To mark National No Smoking Day and to support residents wishing to quit smoking, Oxford City Council highlights plenty of ways to increase the chances of successfully quitting.
Studies have found that exercise can increase the chances of successfully quitting smoking with some studies finding that those who exercised were twice more likely to stay smoke free for twelve months compared to those who didn’t.
The City Council offers ways to help people to quit by providing access to exercise and fitness through initiatives such as:
- GO Active, in partnership with various initiatives throughout Oxfordshire offer fitness activities and classes in Oxford;
- Free Health Walks which take place in some of the city’s many green spaces;
- £400 from the Healthy New Town Funding to support professionals to deliver free alcohol & smoking cessation advice in Barton;
- Free Swimming Lessons;
- 50+ hours free swimming for children;
- A Bonus Card for reduced rates on activities on all of our centres;
- Hosting the Illegal Tobacco Crime Unit at Bonn Square on Wednesday 14 March, 10am – 3.30pm;
Oxford City Council is committed to improving the health and well-being of all its residents and there are many of ways for people to access support to quit smoking online, through GP’s, hospitals, by telephone, and through events such as Stoptober and tomorrow’s National No Smoking Day.
In a Health Summary from a Public Health England report in 2017, Oxford scores particularly well compared to the rest of England in several smoking related indicators for example:
- On the number of residents with a smoking status at time of delivery 2015/16 – Oxford scored 7.9 compared to the English average of 10.6;
- On smoking prevalence in adults in 2016 – Oxford scored 10.7 compared to the English average of 15.5;
Councillor Marie Tidball, Board Member for Young People, Schools and Public Health said: “We know smoking is a killer and has serious long-term effects on health.

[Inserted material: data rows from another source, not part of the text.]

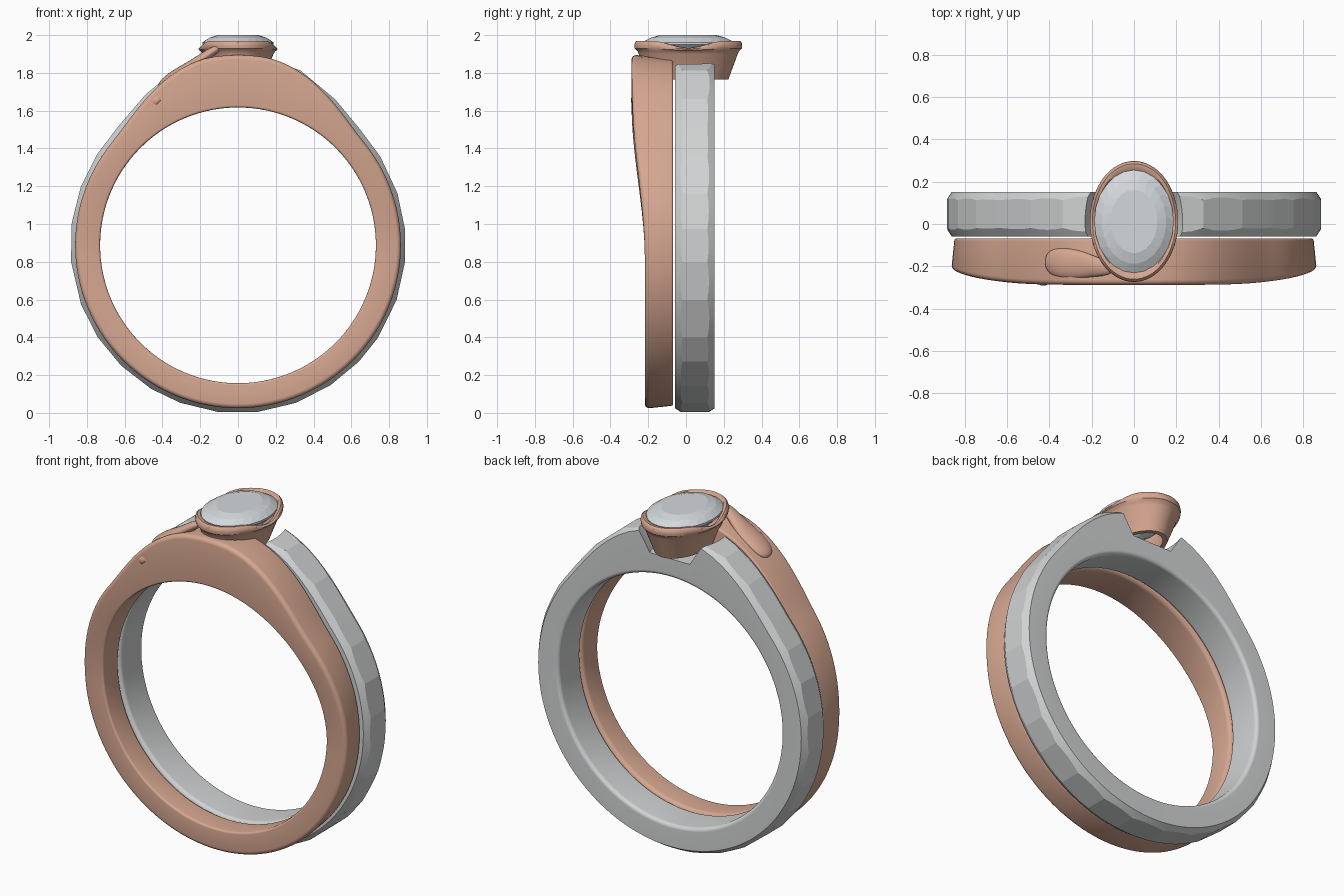
import bpy, bmesh, math, random
from math import sin, cos, pi, radians
from mathutils import Vector

random.seed(4)
if "Cube" in bpy.data.objects:
    bpy.data.objects.remove(bpy.data.objects["Cube"])

CENTRE_Z = 0.887
HEAD_Y = 0.012


def material(name, colour, metal=0.0):
    m = bpy.data.materials.new(name)
    m.use_nodes = True
    m.diffuse_color = (*colour, 1)
    m.node_tree.nodes["Principled BSDF"].inputs["Base Color"].default_value = (*colour, 1)
    return m


ROSE = material("rose_gold", (0.68, 0.39, 0.285))
SILVER = material("silver", (0.64, 0.65, 0.655))
GEM = material("pale_gem", (0.66, 0.69, 0.71))


def loft(name, rings, mat, closed=True, caps=False, smooth=None):
    """Join equal rings of points with quads; closed also joins last to first."""
    bm = bmesh.new()
    vs = [[bm.verts.new(p) for p in ring] for ring in rings]
    n = len(rings[0])
    for i in range(len(vs) if closed else len(vs) - 1):
        a, b = vs[i], vs[(i + 1) % len(vs)]
        for j in range(n):
            k = (j + 1) % n
            bm.faces.new((a[j], a[k], b[k], b[j]))
    if caps:
        bm.faces.new(vs[0])
        bm.faces.new(vs[-1])
    bmesh.ops.recalc_face_normals(bm, faces=bm.faces)
    me = bpy.data.meshes.new(name)
    bm.to_mesh(me)
    bm.free()
    me.materials.append(mat)
    ob = bpy.data.objects.new(name, me)
    bpy.context.collection.objects.link(ob)
    if smooth:
        shade(ob, smooth)
    return ob


def shade(ob, angle):
    bpy.ops.object.select_all(action="DESELECT")
    ob.select_set(True)
    bpy.context.view_layer.objects.active = ob
    bpy.ops.object.shade_smooth_by_angle(angle=radians(angle))


def smoothstep(a, b, x):
    t = min(1, max(0, (x - a) / (b - a)))
    return t * t * (3 - 2 * t)


def crown(angle):
    """How far a band has swollen towards its top, 0 to 1."""
    return smoothstep(39, 84, math.degrees(math.asin(max(-1, min(1, sin(angle))))))


def on_ring(angle, r, y):
    return (r * cos(angle), y, CENTRE_Z + r * sin(angle))


def corner(r, y, b, start, steps):
    """Rounded profile corner around (r, y)."""
    return [(r + b * cos(start + pi / 2 * i / steps), y + b * sin(start + pi / 2 * i / steps))
            for i in range(steps + 1)]


# Rose band: rounded section, taller and deeper at the top
rings = []
for i in range(144):
    a = 2 * pi * i / 144
    outer = 0.862 + 0.145 * crown(a)
    front = -0.218 - 0.07 * smoothstep(-0.1, 1, sin(a))
    back, b, inner = -0.068, 0.024, 0.73
    prof = (corner(outer - b, back - b / 2, b / 2, 0, 5)
            + corner(inner + b, back - b, b, pi / 2, 5)
            + corner(inner + b / 2, front + b / 2, b / 2, pi, 5)
            + corner(outer - b, front + b, b, 1.5 * pi, 5))
    rings.append([on_ring(a, r, y) for r, y in prof])
loft("rose_band", rings, ROSE, smooth=30)

# Silver band: flat facets round the outside, conical chamfers meeting them
SIDES, SUB = 28, 4


def silver_radius(a):
    return 0.888 + 0.122 * crown(a)


angles = [2 * pi * (i + 0.5 + random.uniform(-0.12, 0.12)) / SIDES for i in range(SIDES)]
corners = [Vector((cos(a), sin(a))) * silver_radius(a) for a in angles]
rings = []
for i in range(SIDES):
    for s in range(SUB):
        p = corners[i].lerp(corners[(i + 1) % SIDES], s / SUB)
        a, r = math.atan2(p.y, p.x), p.length
        side = min(silver_radius(a) - 0.026, r - 0.012)
        inset = (r - side) * 1.5
        front, back, b, inner = -0.058, 0.152, 0.022, 0.73
        prof = ([(side, front), (r, front + inset), (r, back - inset), (side, back)]
                + corner(inner + b, back - b, b, pi / 2, 12)
                + corner(inner + b, front + b, b, pi, 12))
        rings.append([on_ring(a, rr, y) for rr, y in prof])
silver = loft("silver_band", rings, SILVER)


def oval(ax, ay, z, n=64, turn=0.0, dip=0.0):
    """Oval ring about the head's axis; dip lowers it on the left and right."""
    pts = []
    for i in range(n):
        t = 2 * pi * (i + turn) / n
        low = dip * smoothstep(0, 1, 1 - abs(sin(t)) / 0.72)
        pts.append((ax * cos(t), HEAD_Y + ay * sin(t), z - low))
    return pts


# Seat for the stone setting, cut through the top of the silver band
cutter = loft("seat_cutter", [oval(0.16, 0.24, 1.73), oval(0.25, 0.33, 1.88),
                              oval(0.28, 0.36, 2.1)], SILVER, closed=False, caps=True)
cutter.hide_render = True
mod = silver.modifiers.new("seat", "BOOLEAN")
mod.operation, mod.solver, mod.object = "DIFFERENCE", "EXACT", cutter
bpy.context.view_layer.objects.active = silver
bpy.ops.object.modifier_apply(modifier=mod.name)
bpy.data.objects.remove(cutter)
shade(silver, 8)

# Oval cup holding the stone, its rim scooped at both sides
loft("setting_cup", [
    oval(0.135, 0.212, 1.765), oval(0.188, 0.262, 1.9), oval(0.197, 0.268, 1.915),
    oval(0.207, 0.283, 1.928, dip=0.008), oval(0.209, 0.286, 1.945, dip=0.018),
    oval(0.205, 0.282, 1.962, dip=0.032), oval(0.197, 0.273, 1.97, dip=0.038),
    oval(0.182, 0.255, 1.968, dip=0.042), oval(0.176, 0.235, 1.955, dip=0.042),
    oval(0.165, 0.225, 1.9), oval(0.11, 0.185, 1.765)], ROSE, smooth=35)

# Faceted oval stone
loft("stone", [
    oval(0.11, 0.15, 2.0, 24), oval(0.152, 0.2, 1.986, 24, 0.5),
    oval(0.188, 0.243, 1.962, 24), oval(0.188, 0.243, 1.95, 24),
    oval(0.12, 0.15, 1.88, 24, 0.5), oval(0.02, 0.03, 1.82, 24)],
    GEM, closed=False, caps=True)


# Leaf-like strap sweeping from the band's shoulder up to the cup
def strap(name, path, n=16):
    rings = []
    for x, y, z, wide, thick in path:
        rings.append([(x - thick * 0.5 * sin(2 * pi * j / n), y + wide * cos(2 * pi * j / n),
                       z + thick * sin(2 * pi * j / n)) for j in range(n)])
    ob = loft(name, rings, ROSE, closed=False, caps=True)
    mod = ob.modifiers.new("soften", "SUBSURF")
    mod.levels = mod.render_levels = 2
    shade(ob, 60)


strap("shoulder_strap", [
    (-0.42, -0.18, 1.725, 0.02, 0.01), (-0.40, -0.18, 1.745, 0.06, 0.02),
    (-0.34, -0.185, 1.787, 0.075, 0.025), (-0.26, -0.19, 1.83, 0.07, 0.025),
    (-0.19, -0.2, 1.875, 0.05, 0.025), (-0.12, -0.21, 1.925, 0.035, 0.02),
    (-0.09, -0.2, 1.935, 0.02, 0.01)])

# Small drop-shaped bead on the front face
bm = bmesh.new()
bmesh.ops.create_uvsphere(bm, u_segments=20, v_segments=12, radius=1)
for v in bm.verts:
    taper = 1 - 0.35 * max(0, -v.co.z)
    v.co = Vector((-0.43 + 0.036 * v.co.x * taper + 0.012 * v.co.z,
                   -0.258 - 0.034 * -v.co.y, 1.655 + 0.038 * v.co.z))
me = bpy.data.meshes.new("drop_bead")
bmesh.ops.recalc_face_normals(bm, faces=bm.faces)
bm.to_mesh(me)
bm.free()
me.materials.append(ROSE)
bead = bpy.data.objects.new("drop_bead", me)
bpy.context.collection.objects.link(bead)
shade(bead, 60)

Exercise increases the chances of someone quitting successfully. That’s why the City Council is offering lots of leisure opportunities to enable people to use exercise to help them quit and stop smoking long-term.”
Notes to Editors
- In 2016, 15.5 per cent of adults aged 18+ currently smoke, down from 19.9 per cent in 2010.
- In 2000, 26.8 per cent of adults aged 16+ were smokers.
- Prevalence since 2010 has fallen most in younger age groups.
- There were estimated to be around 474 thousand hospital admissions attributable to smoking in 2015/16, which was an increase from 458 thousand in 2005/06.
- As a proportion of all admissions, this has fallen to 4 per cent from 6 per cent in 2005/06.
- There were estimated to be around 79 thousand deaths attributable to smoking in 2015. This represents 16 per cent of all deaths.
- There were an estimated 2.4 million current e-cigarette users in 2016, representing around 5 per cent of adults.
- Prevalence amongst 16 to 24 year olds increased from 2 per cent in 2015 to 6 per cent in 2016.
- In 2016, tobacco was 27 per cent less affordable than it was in 2006.
- Tobacco expenditure as a proportion of total household expenditure has fallen to 1.6 per cent in 2016, from 2.9 per cent in 1985.
- Just under 11 per cent of mothers were recorded as smokers at the time of delivery in 2016/17, down from 15 per cent in 2006/07
Key facts from Cancer Research UK:
- Experts agree that tobacco is the single biggest avoidable cause of cancer in the world.
- Smoking causes over a quarter (28 per cent) of cancer deaths in the UK and nearly one in five cancer cases.
- And smoking doesn’t only cause cancer. It also causes tens of thousands of deaths each year in the UK from other conditions, including heart and lung problems.
- Up to two thirds of all long-term smokers will be killed by their habit.
- On average smokers lose around a decade of life compared with non-smokers.
- Alcohol has also been shown to be a cause of mouth, oesophageal and liver cancers, among others.
- And scientists have found that together, the effects of alcohol and tobacco are much worse than for either one of them by itself.